view original post

The most you can lose on any stock (assuming you don’t use leverage) is 100% of your money. But if you buy shares in a really great company, you can more than double your money. For example, the Bunge Limited (NYSE:BG) share price has soared 114% in the last three years. Most would be happy with that. Also pleasing for shareholders was the 16% gain in the last three months. The company reported its financial results recently; you can catch up on the latest numbers by reading our company report.

With that in mind, it’s worth seeing if the company’s underlying fundamentals have been the driver of long term performance, or if there are some discrepancies.

See our latest analysis for Bunge

In his essay The Superinvestors of Graham-and-Doddsville Warren Buffett described how share prices do not always rationally reflect the value of a business. By comparing earnings per share (EPS) and share price changes over time, we can get a feel for how investor attitudes to a company have morphed over time.

Bunge was able to grow its EPS at 84% per year over three years, sending the share price higher. This EPS growth is higher than the 29% average annual increase in the share price. So one could reasonably conclude that the market has cooled on the stock. We’d venture the lowish P/E ratio of 9.16 also reflects the negative sentiment around the stock.

The graphic below depicts how EPS has changed over time (unveil the exact values by clicking on the image).

earnings-per-share-growth

It is of course excellent to see how Bunge has grown profits over the years, but the future is more important for shareholders. Take a more thorough look at Bunge’s financial health with this free report on its balance sheet.

What About Dividends?

It is important to consider the total shareholder return, as well as the share price return, for any given stock. The TSR incorporates the value of any spin-offs or discounted capital raisings, along with any dividends, based on the assumption that the dividends are reinvested. So for companies that pay a generous dividend, the TSR is often a lot higher than the share price return. As it happens, Bunge’s TSR for the last 3 years was 137%, which exceeds the share price return mentioned earlier. The dividends paid by the company have thusly boosted the total shareholder return.

A Different Perspective

We’re pleased to report that Bunge shareholders have received a total shareholder return of 29% over one year. And that does include the dividend. Since the one-year TSR is better than the five-year TSR (the latter coming in at 14% per year), it would seem that the stock’s performance has improved in recent times. In the best case scenario, this may hint at some real business momentum, implying that now could be a great time to delve deeper. While it is well worth considering the different impacts that market conditions can have on the share price, there are other factors that are even more important. For example, we’ve discovered 7 warning signs for Bunge (3 are a bit concerning!) that you should be aware of before investing here.

If you would prefer to check out another company — one with potentially superior financials — then do not miss this free list of companies that have proven they can grow earnings.

Please note, the market returns quoted in this article reflect the market weighted average returns of stocks that currently trade on US exchanges.

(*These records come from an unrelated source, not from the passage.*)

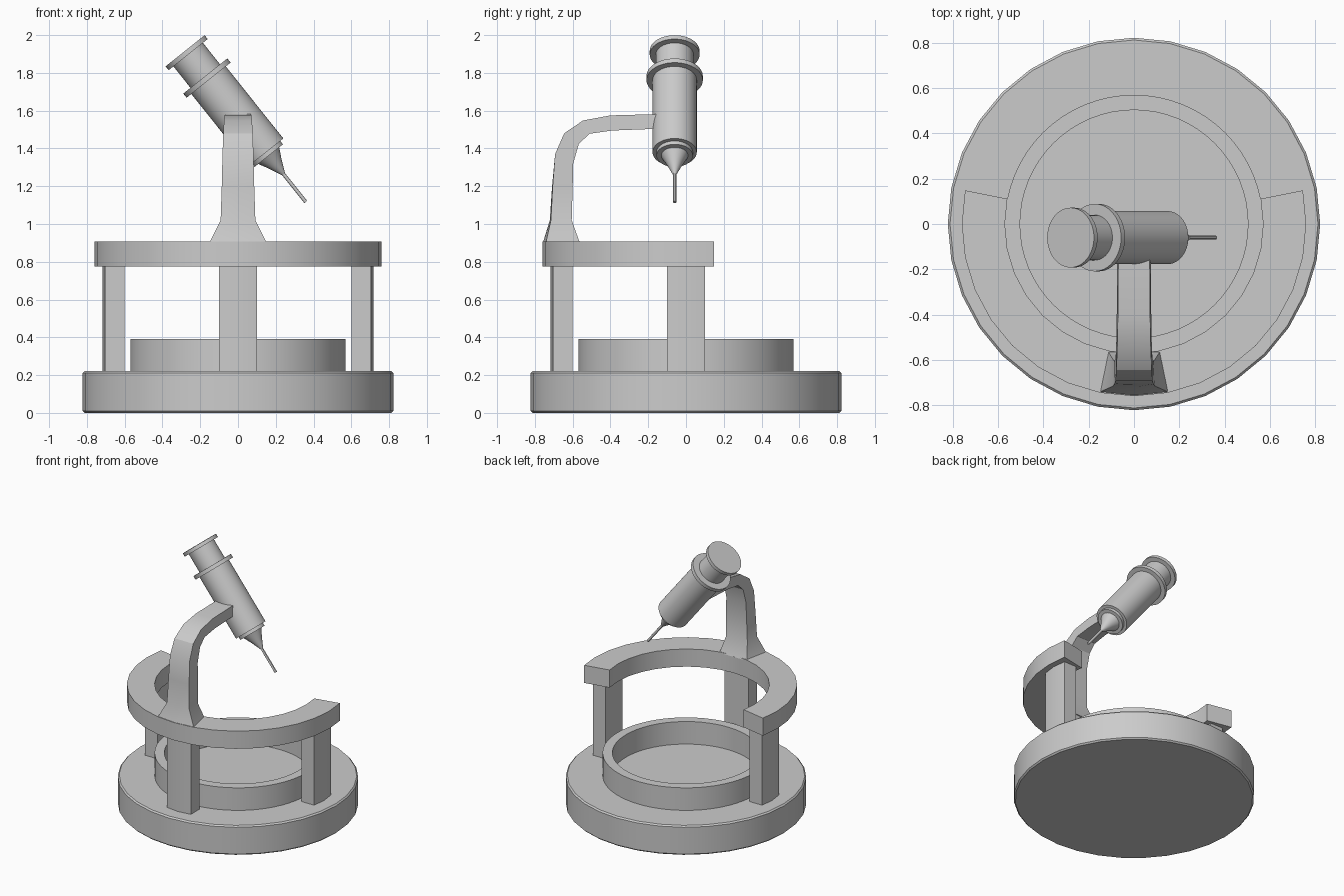
import bpy, bmesh, math
from mathutils import Matrix, Vector

if "Cube" in bpy.data.objects:
    bpy.data.objects.remove(bpy.data.objects["Cube"])


def finish(name, bm, smooth=True):
    bmesh.ops.recalc_face_normals(bm, faces=bm.faces)
    me = bpy.data.meshes.new(name)
    bm.to_mesh(me)
    bm.free()
    ob = bpy.data.objects.new(name, me)
    bpy.context.collection.objects.link(ob)
    if smooth:
        bpy.ops.object.select_all(action='DESELECT')
        ob.select_set(True)
        bpy.context.view_layer.objects.active = ob
        bpy.ops.object.shade_smooth_by_angle(angle=math.radians(30))
    return ob


def loft(name, sections, closed=False, smooth=True):
    """Skin a list of point loops; cap the ends unless closed."""
    bm = bmesh.new()
    loops = [[bm.verts.new(p) for p in s] for s in sections]
    n = len(loops[0])
    pairs = list(zip(loops, loops[1:]))
    if closed:
        pairs.append((loops[-1], loops[0]))
    else:
        bm.faces.new(loops[0])
        bm.faces.new(loops[-1])
    for a, b in pairs:
        for i in range(n):
            j = (i + 1) % n
            bm.faces.new((a[i], a[j], b[j], b[i]))
    return finish(name, bm, smooth)


def lathe(name, profile, sides, closed=False):
    """Turn (radius, height) points around z."""
    step = math.tau / sides
    return loft(name, [[(r * math.cos(i * step), r * math.sin(i * step), z)
                        for i in range(sides)] for r, z in profile], closed)


# Round base and dish rim
lathe("base", [(0.812, 0), (0.822, 0.01), (0.822, 0.212), (0.812, 0.222)], 32)
lathe("dish_rim", [(0.57, 0.21), (0.57, 0.392), (0.503, 0.392), (0.503, 0.21)], 64, True)

# Open C-shaped gantry deck
arc = [math.radians(-191.25 + 11.25 * i) for i in range(19)]
loft("gantry_deck", [[(r * math.cos(a), r * math.sin(a), z) for r, z in
                      ((0.57, 0.775), (0.76, 0.775), (0.76, 0.908), (0.57, 0.908))]
                     for a in arc])

# Three posts with slightly bowed outer faces
post = [(0.6, -0.1), (0.704, -0.1), (0.717, 0), (0.704, 0.1), (0.6, 0.1)]
for name, ang in (("right_post", 0), ("left_post", 180), ("front_post", -90)):
    ob = loft(name, [[(x, y, z) for x, y in post] for z in (0.21, 0.785)])
    ob.data.transform(Matrix.Rotation(math.radians(ang), 4, 'Z'))

# Curved arm: outer (y, z), inner (y, z), outer and inner half widths, bow
arm = [
    (-0.742, 0.90, -0.562, 0.90, 0.152, 0.115, 0.016),
    (-0.715, 1.02, -0.605, 1.02, 0.092, 0.088, 0.006),
    (-0.706, 1.20, -0.600, 1.20, 0.086, 0.085, 0.003),
    (-0.693, 1.37, -0.597, 1.32, 0.082, 0.082, 0),
    (-0.645, 1.48, -0.567, 1.425, 0.078, 0.080, 0),
    (-0.545, 1.548, -0.51, 1.478, 0.074, 0.078, 0),
    (-0.40, 1.575, -0.39, 1.495, 0.071, 0.076, 0),
    (-0.13, 1.582, -0.13, 1.505, 0.069, 0.075, 0),
]
loft("arm", [[(-wo, yo, zo), (0, yo - b, zo), (wo, yo, zo), (wi, yi, zi), (-wi, yi, zi)]
             for yo, zo, yi, zi, wo, wi, b in arm])

# Tilted tube, built along its axis from the cap down
axis = Vector((0.624, 0, -0.782))
place = Matrix.Translation((-0.28, -0.06, 1.917)) @ \
    Vector((0, 0, 1)).rotation_difference(axis).to_matrix().to_4x4()
tube_parts = {
    "plunger_cap": [(0.132, 0), (0.132, 0.026)],
    "plunger": [(0.1, 0.015), (0.1, 0.185)],
    "barrel_flange": [(0.149, 0.171), (0.149, 0.199)],
    "barrel": [(0.117, 0.185), (0.117, 0.687)],
    "barrel_collar": [(0.096, 0.67), (0.096, 0.71)],
    "nozzle": [(0.076, 0.70), (0.042, 0.765), (0.010, 0.836)],
    "needle": [(0.0095, 0.82), (0.0095, 1.024)],
}
for name, profile in tube_parts.items():
    lathe(name, profile, 12 if name == "needle" else 48).data.transform(place)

Have feedback on this article? Concerned about the content? Get in touch with us directly. Alternatively, email editorial-team (at) simplywallst.com.

This article by Simply Wall St is general in nature. We provide commentary based on historical data and analyst forecasts only using an unbiased methodology and our articles are not intended to be financial advice. It does not constitute a recommendation to buy or sell any stock, and does not take account of your objectives, or your financial situation. We aim to bring you long-term focused analysis driven by fundamental data. Note that our analysis may not factor in the latest price-sensitive company announcements or qualitative material. Simply Wall St has no position in any stocks mentioned.